The Kupyatitch Icon of the Mother of God appeared in the year 1180 near the village of Kupyatich in the area of the former Pinsk district of the Minsk governance. The icon was found in the forest on a tree by the peasant girl Anna, a cattle herder. The image, in the form of a cross, shone with an unusual light.
On the spot of the miraculous appearance of the icon, peasants built a church in the name of the Most Holy Theotokos, and placed the icon within it. After some years, Tatars burned the church. The icon was found a second time after many years by a traveler named Joachim. Peasants transferred the cruciform-icon to the village church.
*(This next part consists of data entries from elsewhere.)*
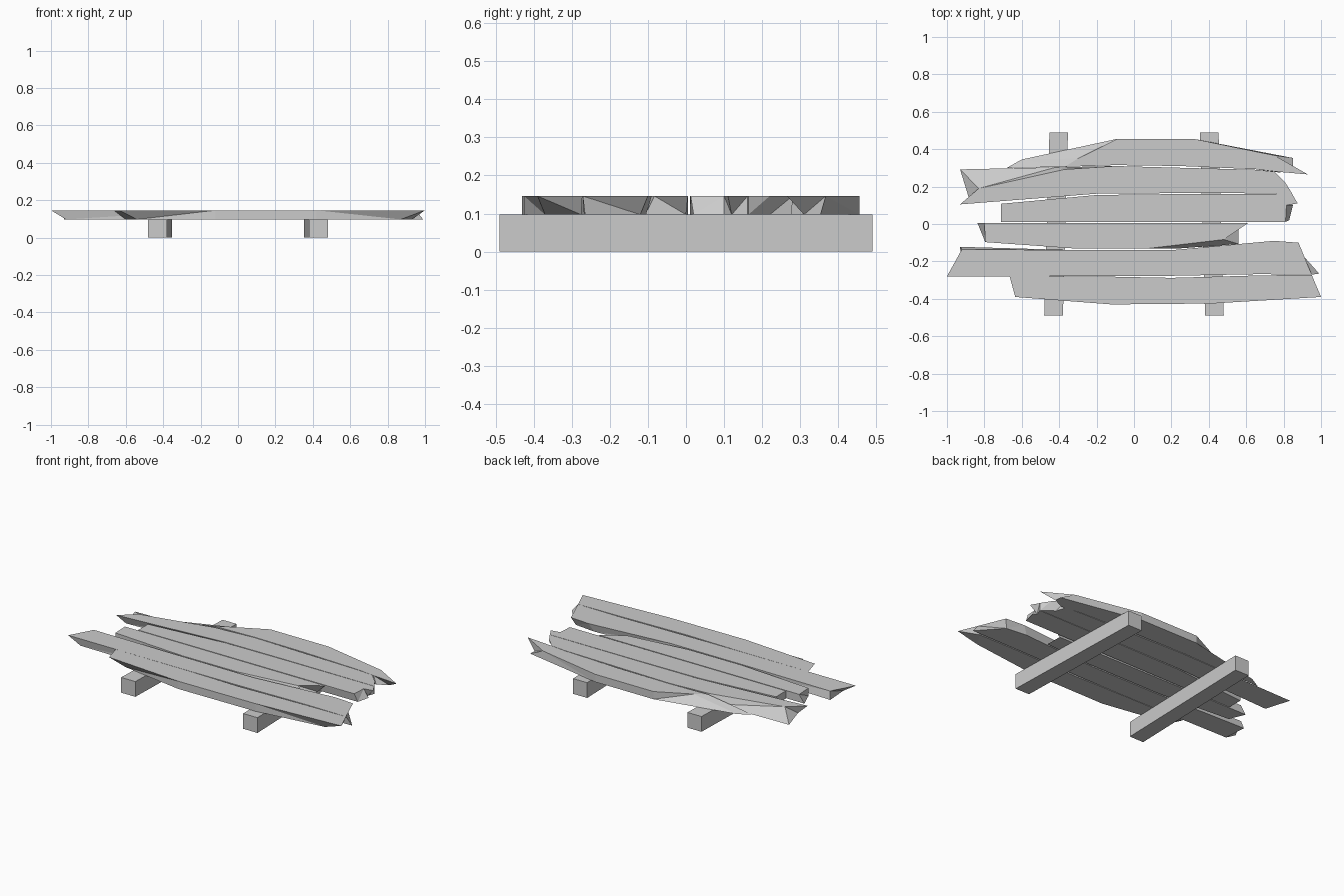
import bpy, bmesh


def prism(name, outline, z0, z1):
    """Closed slab; each point is (x, y) or (top x, top y, bottom x, bottom y)."""
    bm = bmesh.new()
    top = [bm.verts.new((p[0], p[1], z1)) for p in outline]
    bot = [bm.verts.new((p[-2], p[-1], z0)) for p in outline]
    n = len(outline)
    bm.faces.new(top)
    bm.faces.new(bot[::-1])
    for i in range(n):
        j = (i + 1) % n
        bm.faces.new((top[i], bot[i], bot[j], top[j]))
    bmesh.ops.triangulate(bm, faces=bm.faces[:])
    bmesh.ops.recalc_face_normals(bm, faces=bm.faces[:])
    me = bpy.data.meshes.new(name)
    bm.to_mesh(me)
    bm.free()
    bpy.context.collection.objects.link(bpy.data.objects.new(name, me))


def plank(name, outline):
    prism(name, outline, 0.097, 0.146)


# Two slightly skewed support beams
for name, s in (("left_beam", -1), ("right_beam", 1)):
    prism(name, [(s * 0.38, -0.49), (s * 0.48, -0.49),
                 (s * 0.452, 0.49), (s * 0.353, 0.49)], 0, 0.097)

# Splintered planks, front to back (counter-clockwise outlines)
plank("plank_1", [
    (-0.665, -0.28, -0.60, -0.28), (-0.635, -0.39, -0.54, -0.36),
    (-0.12, -0.43), (0.42, -0.425), (1.0, -0.39, 0.87, -0.37),
    (0.95, -0.272, 0.93, -0.275), (0.67, -0.275), (0.2, -0.288), (-0.15, -0.281)])

plank("plank_2", [
    (-1.0, -0.28, -0.92, -0.27), (-0.15, -0.279), (0.2, -0.277), (0.67, -0.268),
    (0.95, -0.271, 0.99, -0.265), (0.88, -0.10, 0.86, -0.12),
    (0.75, -0.09, 0.72, -0.105), (0.2, -0.14), (-0.3, -0.14),
    (-0.92, -0.135, -0.93, -0.122)])

plank("plank_3", [
    (-0.80, 0.005, -0.837, 0.005), (-0.795, -0.097), (-0.30, -0.132),
    (0.08, -0.13, 0.25, -0.13), (0.48, -0.083, 0.56, -0.107), (0.61, 0.005, 0.56, 0.0)])

plank("plank_4", [
    (-0.71, 0.01), (0.81, 0.012, 0.83, 0.02), (0.815, 0.10, 0.85, 0.10),
    (0.875, 0.11, 0.83, 0.12), (0.845, 0.162), (0.22, 0.16),
    (-0.2, 0.155), (-0.71, 0.108)])

plank("plank_5", [
    (-0.93, 0.105, -0.88, 0.13), (-0.2, 0.162), (0.22, 0.165), (0.845, 0.164),
    (0.81, 0.22, 0.77, 0.22), (0.75, 0.28), (0.65, 0.29), (-0.1, 0.31),
    (-0.37, 0.292, -0.42, 0.303), (-0.83, 0.19, -0.93, 0.292)])

plank("plank_6", [
    (-0.37, 0.306, -0.68, 0.30), (-0.1, 0.315), (0.25, 0.31), (0.65, 0.293),
    (0.76, 0.28, 0.78, 0.275), (0.93, 0.265, 0.85, 0.31),
    (0.75, 0.367, 0.85, 0.353), (0.32, 0.455), (-0.09, 0.455),
    (-0.30, 0.35, -0.60, 0.345)])
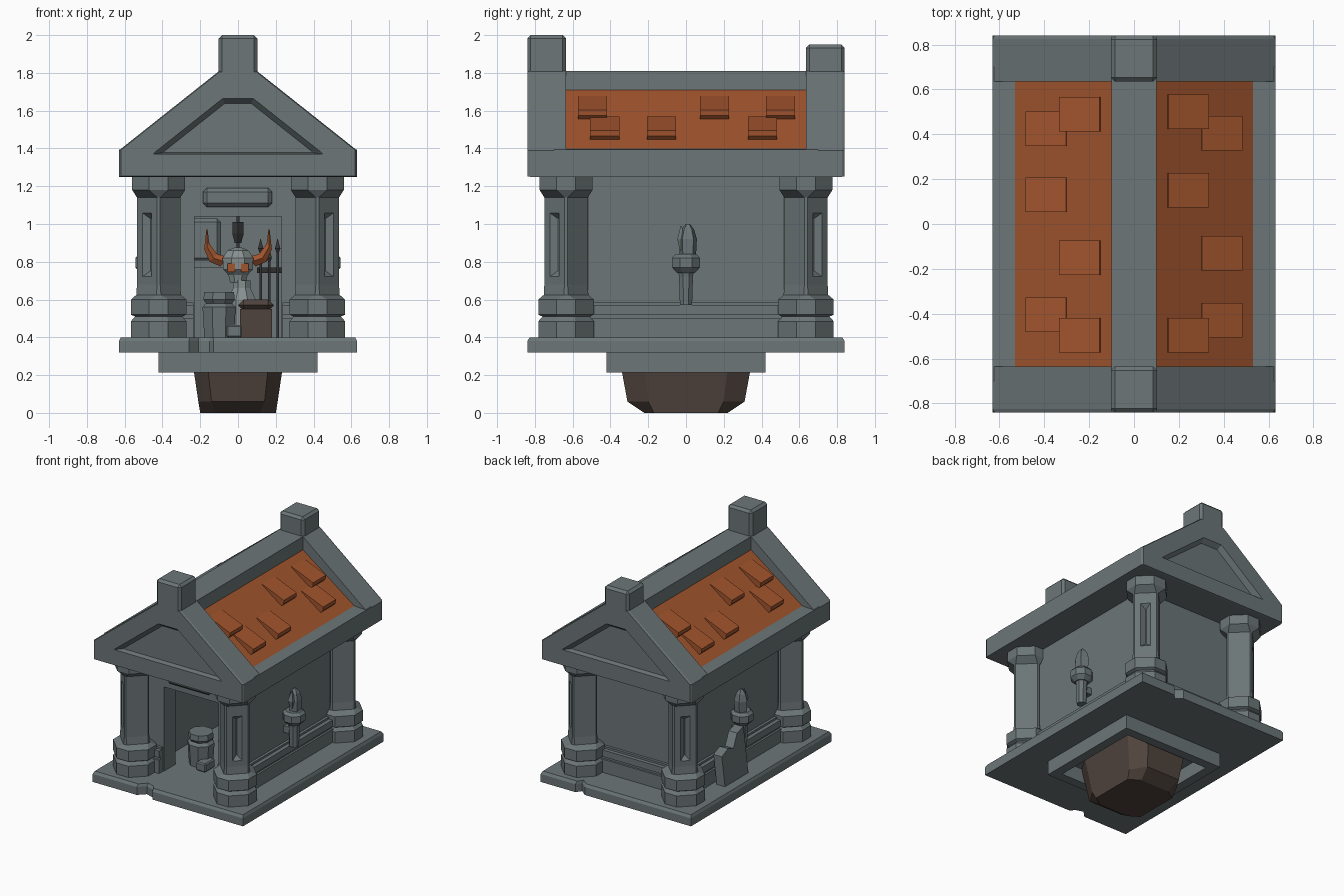
import bpy, bmesh, math
from mathutils import Vector, Matrix

if "Cube" in bpy.data.objects:
    bpy.data.objects.remove(bpy.data.objects["Cube"], do_unlink=True)


def material(name, r, g, b):
    m = bpy.data.materials.new(name)
    m.use_nodes = True
    m.diffuse_color = (r, g, b, 1)
    bsdf = m.node_tree.nodes["Principled BSDF"]
    bsdf.inputs["Base Color"].default_value = (r, g, b, 1)
    bsdf.inputs["Roughness"].default_value = 0.9
    return m


STONE = material("grey stone", 0.15, 0.18, 0.185)
ORANGE = material("orange tile", 0.36, 0.09, 0.027)
EARTH = material("dark brown earth", 0.08, 0.057, 0.047)
BONE = material("pale bone", 0.24, 0.28, 0.28)
IRON = material("dark iron", 0.035, 0.035, 0.035)


def finish(name, bm, mat, bevel=0):
    bmesh.ops.recalc_face_normals(bm, faces=bm.faces)
    me = bpy.data.meshes.new(name)
    bm.to_mesh(me)
    bm.free()
    me.materials.append(mat)
    ob = bpy.data.objects.new(name, me)
    bpy.context.collection.objects.link(ob)
    if bevel:
        mod = ob.modifiers.new("edge", "BEVEL")
        mod.width, mod.segments = bevel, 1
    return ob


def skin(rings, loop=False):
    """Join rings of equal length with quads; cap the ends unless looped."""
    bm = bmesh.new()
    vs = [[bm.verts.new(p) for p in r] for r in rings]
    n = len(vs[0])
    pairs = list(zip(vs, vs[1:])) + ([(vs[-1], vs[0])] if loop else [])
    for a, b in pairs:
        for i in range(n):
            j = (i + 1) % n
            bm.faces.new((a[i], a[j], b[j], b[i]))
    if not loop:
        bm.faces.new(vs[0][::-1])
        bm.faces.new(vs[-1])
    return bm


def box(name, x0, x1, y0, y1, z0, z1, mat=STONE, bevel=0):
    rings = [[(x0, y0, z), (x1, y0, z), (x1, y1, z), (x0, y1, z)] for z in (z0, z1)]
    return finish(name, skin(rings), mat, bevel)


def flat(pts, z, s=1):
    return [(x * s, y * s, z) for x, y in pts]


def upright(pts, y, s=1, zc=1.44):
    return [(x * s, y, zc + (z - zc) * s) for x, z in pts]


def turned(name, x, y, steps, n=8, mat=STONE):
    """Faceted post from (height, radius) steps."""
    rings = []
    for z, r in steps:
        rings.append([(x + r * math.cos((i + 0.5) * math.tau / n),
                       y + r * math.sin((i + 0.5) * math.tau / n), z) for i in range(n)])
    return finish(name, skin(rings), mat)


def octagon(a, b):
    return [(a, -b), (a, b), (b, a), (-b, a), (-a, b), (-a, -b), (-b, -a), (b, -a)]


# Floor slab with two chipped edges
slab = [(-0.63, -0.84), (-0.26, -0.84), (-0.21, -0.79), (-0.15, -0.81), (-0.13, -0.84),
        (0.63, -0.84), (0.63, 0.84), (0.34, 0.84), (0.31, 0.8), (0.26, 0.84), (-0.63, 0.84)]
finish("floor_slab", skin([flat(slab, 0.32), flat(slab, 0.38), flat(slab, 0.4, 0.985)]), STONE)

# Open frame below the slab, with the earth plug inside
sq = [(-1, -1), (1, -1), (1, 1), (-1, 1)]
finish("under_frame", skin([flat(sq, 0.215, 0.42), flat(sq, 0.33, 0.42),
                            flat(sq, 0.33, 0.35), flat(sq, 0.215, 0.35)], True), STONE)


def plug(z, w, e, l, m):
    return [(w, -m, z), (w, m, z), (e, l, z), (-e, l, z),
            (-w, m, z), (-w, -m, z), (-e, -l, z), (e, -l, z)]


finish("earth_plug", skin([plug(0, 0.2, 0.12, 0.22, 0.17), plug(0.06, 0.21, 0.14, 0.31, 0.2),
                           plug(0.33, 0.25, 0.17, 0.36, 0.23)]), EARTH)

# Walls, plinth courses and doorway
for s, side in ((1, "left"), (-1, "right")):
    def across(name, a, b, *rest):
        box(side + name, min(s * a, s * b), max(s * a, s * b), *rest)
    across("_wall", 0.35, 0.4, -0.56, 0.56, 0.4, 1.26)
    across("_front_wall", 0.23, 0.4, -0.56, -0.42, 0.4, 1.26)
    for d, z0, z1 in ((0.05, 0.4, 0.5), (0.035, 0.5, 0.52), (0.05, 0.52, 0.57), (0.02, 0.57, 0.585)):
        across("_plinth", 0.38, 0.4 + d, -0.56 - d, 0.56 + d, z0, z1)
        across("_front_plinth", 0.235, 0.4, -0.56 - d, -0.5, z0, z1)
box("door_lintel", -0.23, 0.23, -0.56, -0.42, 1.04, 1.26)
box("back_wall", -0.4, 0.4, 0.5, 0.56, 0.4, 1.26)
for d, z0, z1 in ((0.05, 0.4, 0.5), (0.035, 0.5, 0.52), (0.05, 0.52, 0.57), (0.02, 0.57, 0.585)):
    box("back_plinth", -0.4, 0.4, 0.5, 0.56 + d, z0, z1)
box("name_plate", -0.185, 0.18, -0.6, -0.55, 1.09, 1.19, STONE, 0.02)

# Corner columns, turned so a recessed panel faces each corner
profile = [(0.4, 0.147, 0.05), (0.485, 0.147, 0.05), (0.51, 0.125, 0.045), (0.52, 0.147, 0.05),
           (0.6, 0.147, 0.05), (0.625, 0.118, 0.012), (0.68, 0.115, 0.008), (1.1, 0.115, 0.008),
           (1.14, 0.115, 0.008), (1.18, 0.14, 0.05), (1.26, 0.14, 0.05)]
for k in range(4):
    bm = skin([flat(octagon(a, b), z) for z, a, b in profile])
    bmesh.ops.recalc_face_normals(bm, faces=bm.faces)
    panel = [f for f in bm.faces if f.normal.dot(Vector((1, 1, 0))) > 1.4
             and 0.85 < f.calc_center_median().z < 0.93]
    bmesh.ops.inset_individual(bm, faces=panel, thickness=0.042, use_even_offset=True)
    bmesh.ops.inset_individual(bm, faces=panel, thickness=0.03, depth=-0.03, use_even_offset=True)
    sx, sy = ((1, 1), (-1, 1), (-1, -1), (1, -1))[k]
    bm.transform(Matrix.Translation((0.42 * sx, 0.635 * sy, 0)) @ Matrix.Rotation(k * math.pi / 2, 4, "Z"))
    finish("corner_column", bm, STONE)

# Roof body: eaves, sunken orange slopes and ridge beam
half = [(0.63, 1.25), (0.63, 1.395), (0.53, 1.4), (0.1, 1.71), (0.1, 1.81)]
roof_pts = half + [(-x, z) for x, z in half[::-1]]
roof = finish("roof", skin([upright(roof_pts, -0.7), upright(roof_pts, 0.7)]), STONE)
roof.data.materials.append(ORANGE)
for f in roof.data.polygons:
    if 0.2 < abs(f.center.x) < 0.45 and f.normal.z > 0.3:
        f.material_index = 1

# Gable ends with recessed triangles, and the posts on top
gable = [(-0.63, 1.25), (0.63, 1.25), (0.63, 1.39), (0.1, 1.81), (-0.1, 1.81), (-0.63, 1.39)]
recess = [(-0.45, 1.37), (0.45, 1.37), (0.44, 1.38), (0.08, 1.665), (-0.08, 1.665), (-0.44, 1.38)]
for s, top, side in ((-1, 2.0, "front"), (1, 1.95, "back")):
    finish(side + "_gable", skin([
        upright(gable, 0.635 * s), upright(gable, 0.825 * s), upright(gable, 0.84 * s, 0.985),
        upright(recess, 0.84 * s), upright(recess, 0.805 * s, 0.88)]), STONE)
    y0, y1 = sorted((0.635 * s, 0.84 * s))
    box(side + "_gable_post", -0.103, 0.103, y0, y1, 1.78, top, STONE, 0.018)

# Raised roof tiles: wedges that lift at the lower end
slope = Vector((0.43, 0, -0.31)).normalized()
lift = Vector((0.31, 0, 0.43)).normalized()
tiles = {1: [(0, 0.5), (1, 0.405), (0, 0.15), (1, -0.13), (1, -0.43), (0, -0.495)],
         -1: [(0, 0.49), (1, 0.425), (1, 0.13), (0, -0.15), (1, -0.405), (0, -0.495)]}
for s, spots in tiles.items():
    for row, y in spots:
        start = Vector((0.15 + 0.15 * row, 0, 1.674 - 0.108 * row))
        ends = [start - lift * 0.01, start + slope * 0.2 - lift * 0.01,
                start + slope * 0.205 + lift * 0.025, start + slope * 0.19 + lift * 0.05,
                start + lift * 0.005]
        rings = [[(p.x * s, y + d, p.z) for p in ends] for d in (-0.077, 0.077)]
        finish("roof_tile", skin(rings), ORANGE)

# Wall torches with stone flames
for s in (1, -1):
    x = 0.47 * s
    turned("torch_handle", x, 0, [(0.57, 0.035), (0.72, 0.04), (0.76, 0.045)])
    turned("torch_bowl", x, 0, [(0.74, 0.05), (0.77, 0.08), (0.82, 0.08), (0.84, 0.06)])
    turned("torch_flame", x, 0.01, [(0.83, 0.045), (0.92, 0.05), (0.97, 0.035), (1.0, 0.012)], 5)
    turned("flame_tongue", x, -0.025, [(0.86, 0.01), (0.92, 0.03), (0.99, 0.004)], 4)
    box("torch_bracket", min(0.39 * s, x), max(0.39 * s, x), -0.025, 0.025, 0.66, 0.71)

# Broken headstone leaning on the outer wall
stone = [(0.04, 0.4), (0.32, 0.4), (0.32, 0.62), (0.24, 0.65), (0.18, 0.63), (0.12, 0.72), (0.04, 0.74)]
finish("broken_headstone", skin([[(x - 0.12 * (0.74 - z), y, z) for y, z in stone]
                                 for x in (-0.51, -0.44)]), STONE)

# Interior: urn, coffin, stacked blocks
turned("urn", -0.1, -0.3, [(0.4, 0.085), (0.56, 0.095), (0.58, 0.075), (0.6, 0.09), (0.64, 0.085)])
box("urn_step", -0.06, 0.02, -0.42, -0.3, 0.4, 0.465, STONE, 0.008)
box("coffin", 0.01, 0.18, -0.25, 0.25, 0.4, 0.55, EARTH)
box("coffin_lid", 0.0, 0.19, -0.27, 0.27, 0.54, 0.6, EARTH, 0.03)
box("wall_niche", -0.35, -0.09, 0.3, 0.5, 0.8, 1.03, STONE, 0.02)
box("niche_shelf", -0.35, -0.07, 0.26, 0.5, 0.77, 0.81)

# Horned skull on a bone pedestal
turned("skull_pedestal", 0.02, 0, [(0.4, 0.08), (0.6, 0.08), (0.66, 0.05), (0.7, 0.05)], 8, BONE)
turned("skull", 0, 0, [(0.69, 0.045), (0.73, 0.055), (0.76, 0.085), (0.82, 0.088), (0.86, 0.06), (0.875, 0.02)], 8, BONE)
for s in (-1, 1):
    box("eye_socket", s * 0.035 - 0.02, s * 0.035 + 0.02, -0.086, -0.07, 0.745, 0.79, ORANGE)
    path = [(0.07, 0.8, 0.024), (0.13, 0.82, 0.02), (0.165, 0.88, 0.014), (0.165, 0.97, 0.003)]
    rings = [[(s * (x + r * math.cos(i * 1.5708)), r * math.sin(i * 1.5708), z - r * math.cos(i * 1.5708))
              for i in range(4)] for x, z, r in path]
    finish("horn", skin(rings), ORANGE)
turned("hanging_chain", 0, 0.02, [(0.87, 0.012), (1.25, 0.012)], 4, IRON)
turned("hanging_lantern", 0, 0.02, [(0.9, 0.02), (0.95, 0.035), (1.01, 0.035)], 6, IRON)

# Spiked iron fence
for i in range(5):
    x, y, h = 0.12 + 0.045 * i, 0.42 - 0.05 * i, 0.92 - 0.05 * (i % 2)
    turned("fence_bar", x, y, [(0.4, 0.009), (h - 0.07, 0.009), (h - 0.05, 0.02), (h, 0.002)], 4, IRON)
finish("fence_rail", skin([[(0.1, 0.44, z), (0.32, 0.2, z), (0.32, 0.22, z), (0.1, 0.46, z)]
                           for z in (0.74, 0.77)]), IRON)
Joachim remained at the church as church attendant, by God's will.
At the beginning of the seventeenth century, the Kupyatitch monastery was built next to the church, which the Roman Catholics seized at the end of the century, and later on, Uniate monks. Orthodox monks, when they abandoned the monastery, took with them the holy icon of the Kupyatitch Mother of God. They transferred the wonderworking icon to the Kiev Sophia cathedral.
The Kupyatitch Icon is a small copper cross. On one side of the cross the Mother of God is depicted with the Pre-eternal Infant, and on the other side, the Crucifixion.